Give every line below again, exactly as it appears.

Listed records:
BEGIN

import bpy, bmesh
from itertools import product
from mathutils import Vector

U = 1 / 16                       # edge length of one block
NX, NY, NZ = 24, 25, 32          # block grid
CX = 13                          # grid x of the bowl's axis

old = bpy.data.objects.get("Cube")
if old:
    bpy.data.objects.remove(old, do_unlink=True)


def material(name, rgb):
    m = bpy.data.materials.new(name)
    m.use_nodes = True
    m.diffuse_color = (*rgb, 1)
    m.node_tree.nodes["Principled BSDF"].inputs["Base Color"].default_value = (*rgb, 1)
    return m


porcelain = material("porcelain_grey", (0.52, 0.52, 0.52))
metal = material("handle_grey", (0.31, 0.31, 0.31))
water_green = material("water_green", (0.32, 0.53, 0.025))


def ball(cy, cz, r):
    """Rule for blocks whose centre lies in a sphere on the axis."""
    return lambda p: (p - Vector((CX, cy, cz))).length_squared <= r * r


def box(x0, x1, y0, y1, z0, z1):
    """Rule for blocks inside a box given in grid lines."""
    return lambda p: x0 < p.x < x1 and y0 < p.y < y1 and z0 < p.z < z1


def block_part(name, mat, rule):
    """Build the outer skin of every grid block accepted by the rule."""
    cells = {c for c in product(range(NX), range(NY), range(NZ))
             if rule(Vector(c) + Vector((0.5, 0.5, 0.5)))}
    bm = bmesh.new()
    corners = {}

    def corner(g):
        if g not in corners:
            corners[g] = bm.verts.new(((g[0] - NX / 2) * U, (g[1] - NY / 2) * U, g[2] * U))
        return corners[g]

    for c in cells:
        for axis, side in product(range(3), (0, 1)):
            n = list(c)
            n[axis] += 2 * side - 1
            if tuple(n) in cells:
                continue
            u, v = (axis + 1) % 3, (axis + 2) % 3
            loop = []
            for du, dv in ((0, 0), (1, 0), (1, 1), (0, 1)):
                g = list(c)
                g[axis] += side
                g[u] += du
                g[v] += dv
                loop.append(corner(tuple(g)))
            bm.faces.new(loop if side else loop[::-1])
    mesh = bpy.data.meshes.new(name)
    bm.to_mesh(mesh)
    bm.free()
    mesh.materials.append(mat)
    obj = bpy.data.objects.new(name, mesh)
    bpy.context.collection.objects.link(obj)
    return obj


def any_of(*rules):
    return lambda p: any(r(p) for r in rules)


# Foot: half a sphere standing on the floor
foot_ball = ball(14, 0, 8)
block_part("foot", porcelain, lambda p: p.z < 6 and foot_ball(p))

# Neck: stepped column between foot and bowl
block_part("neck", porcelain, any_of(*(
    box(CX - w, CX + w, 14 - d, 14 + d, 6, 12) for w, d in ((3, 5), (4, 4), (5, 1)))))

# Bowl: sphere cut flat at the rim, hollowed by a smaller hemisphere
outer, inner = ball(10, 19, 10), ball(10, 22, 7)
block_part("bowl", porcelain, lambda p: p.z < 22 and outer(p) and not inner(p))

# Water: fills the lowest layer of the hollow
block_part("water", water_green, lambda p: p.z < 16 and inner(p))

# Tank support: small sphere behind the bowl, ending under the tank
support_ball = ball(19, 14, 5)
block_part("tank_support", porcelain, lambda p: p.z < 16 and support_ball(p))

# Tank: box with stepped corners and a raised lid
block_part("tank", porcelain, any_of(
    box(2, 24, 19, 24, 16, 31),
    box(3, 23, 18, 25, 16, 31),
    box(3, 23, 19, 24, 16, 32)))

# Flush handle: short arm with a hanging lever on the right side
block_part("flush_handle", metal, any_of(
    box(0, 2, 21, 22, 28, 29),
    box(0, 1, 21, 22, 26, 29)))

END

Response to the task:
import bpy, bmesh
from itertools import product
from mathutils import Vector

U = 1 / 16                       # edge length of one block
NX, NY, NZ = 24, 25, 32          # block grid
CX = 13                          # grid x of the bowl's axis

old = bpy.data.objects.get("Cube")
if old:
    bpy.data.objects.remove(old, do_unlink=True)


def material(name, rgb):
    m = bpy.data.materials.new(name)
    m.use_nodes = True
    m.diffuse_color = (*rgb, 1)
    m.node_tree.nodes["Principled BSDF"].inputs["Base Color"].default_value = (*rgb, 1)
    return m


porcelain = material("porcelain_grey", (0.52, 0.52, 0.52))
metal = material("handle_grey", (0.31, 0.31, 0.31))
water_green = material("water_green", (0.32, 0.53, 0.025))


def ball(cy, cz, r):
    """Rule for blocks whose centre lies in a sphere on the axis."""
    return lambda p: (p - Vector((CX, cy, cz))).length_squared <= r * r


def box(x0, x1, y0, y1, z0, z1):
    """Rule for blocks inside a box given in grid lines."""
    return lambda p: x0 < p.x < x1 and y0 < p.y < y1 and z0 < p.z < z1


def block_part(name, mat, rule):
    """Build the outer skin of every grid block accepted by the rule."""
    cells = {c for c in product(range(NX), range(NY), range(NZ))
             if rule(Vector(c) + Vector((0.5, 0.5, 0.5)))}
    bm = bmesh.new()
    corners = {}

    def corner(g):
        if g not in corners:
            corners[g] = bm.verts.new(((g[0] - NX / 2) * U, (g[1] - NY / 2) * U, g[2] * U))
        return corners[g]

    for c in cells:
        for axis, side in product(range(3), (0, 1)):
            n = list(c)
            n[axis] += 2 * side - 1
            if tuple(n) in cells:
                continue
            u, v = (axis + 1) % 3, (axis + 2) % 3
            loop = []
            for du, dv in ((0, 0), (1, 0), (1, 1), (0, 1)):
                g = list(c)
                g[axis] += side
                g[u] += du
                g[v] += dv
                loop.append(corner(tuple(g)))
            bm.faces.new(loop if side else loop[::-1])
    mesh = bpy.data.meshes.new(name)
    bm.to_mesh(mesh)
    bm.free()
    mesh.materials.append(mat)
    obj = bpy.data.objects.new(name, mesh)
    bpy.context.collection.objects.link(obj)
    return obj


def any_of(*rules):
    return lambda p: any(r(p) for r in rules)


# Foot: half a sphere standing on the floor
foot_ball = ball(14, 0, 8)
block_part("foot", porcelain, lambda p: p.z < 6 and foot_ball(p))

# Neck: stepped column between foot and bowl
block_part("neck", porcelain, any_of(*(
    box(CX - w, CX + w, 14 - d, 14 + d, 6, 12) for w, d in ((3, 5), (4, 4), (5, 1)))))

# Bowl: sphere cut flat at the rim, hollowed by a smaller hemisphere
outer, inner = ball(10, 19, 10), ball(10, 22, 7)
block_part("bowl", porcelain, lambda p: p.z < 22 and outer(p) and not inner(p))

# Water: fills the lowest layer of the hollow
block_part("water", water_green, lambda p: p.z < 16 and inner(p))

# Tank support: small sphere behind the bowl, ending under the tank
support_ball = ball(19, 14, 5)
block_part("tank_support", porcelain, lambda p: p.z < 16 and support_ball(p))

# Tank: box with stepped corners and a raised lid
block_part("tank", porcelain, any_of(
    box(2, 24, 19, 24, 16, 31),
    box(3, 23, 18, 25, 16, 31),
    box(3, 23, 19, 24, 16, 32)))

# Flush handle: short arm with a hanging lever on the right side
block_part("flush_handle", metal, any_of(
    box(0, 2, 21, 22, 28, 29),
    box(0, 1, 21, 22, 26, 29)))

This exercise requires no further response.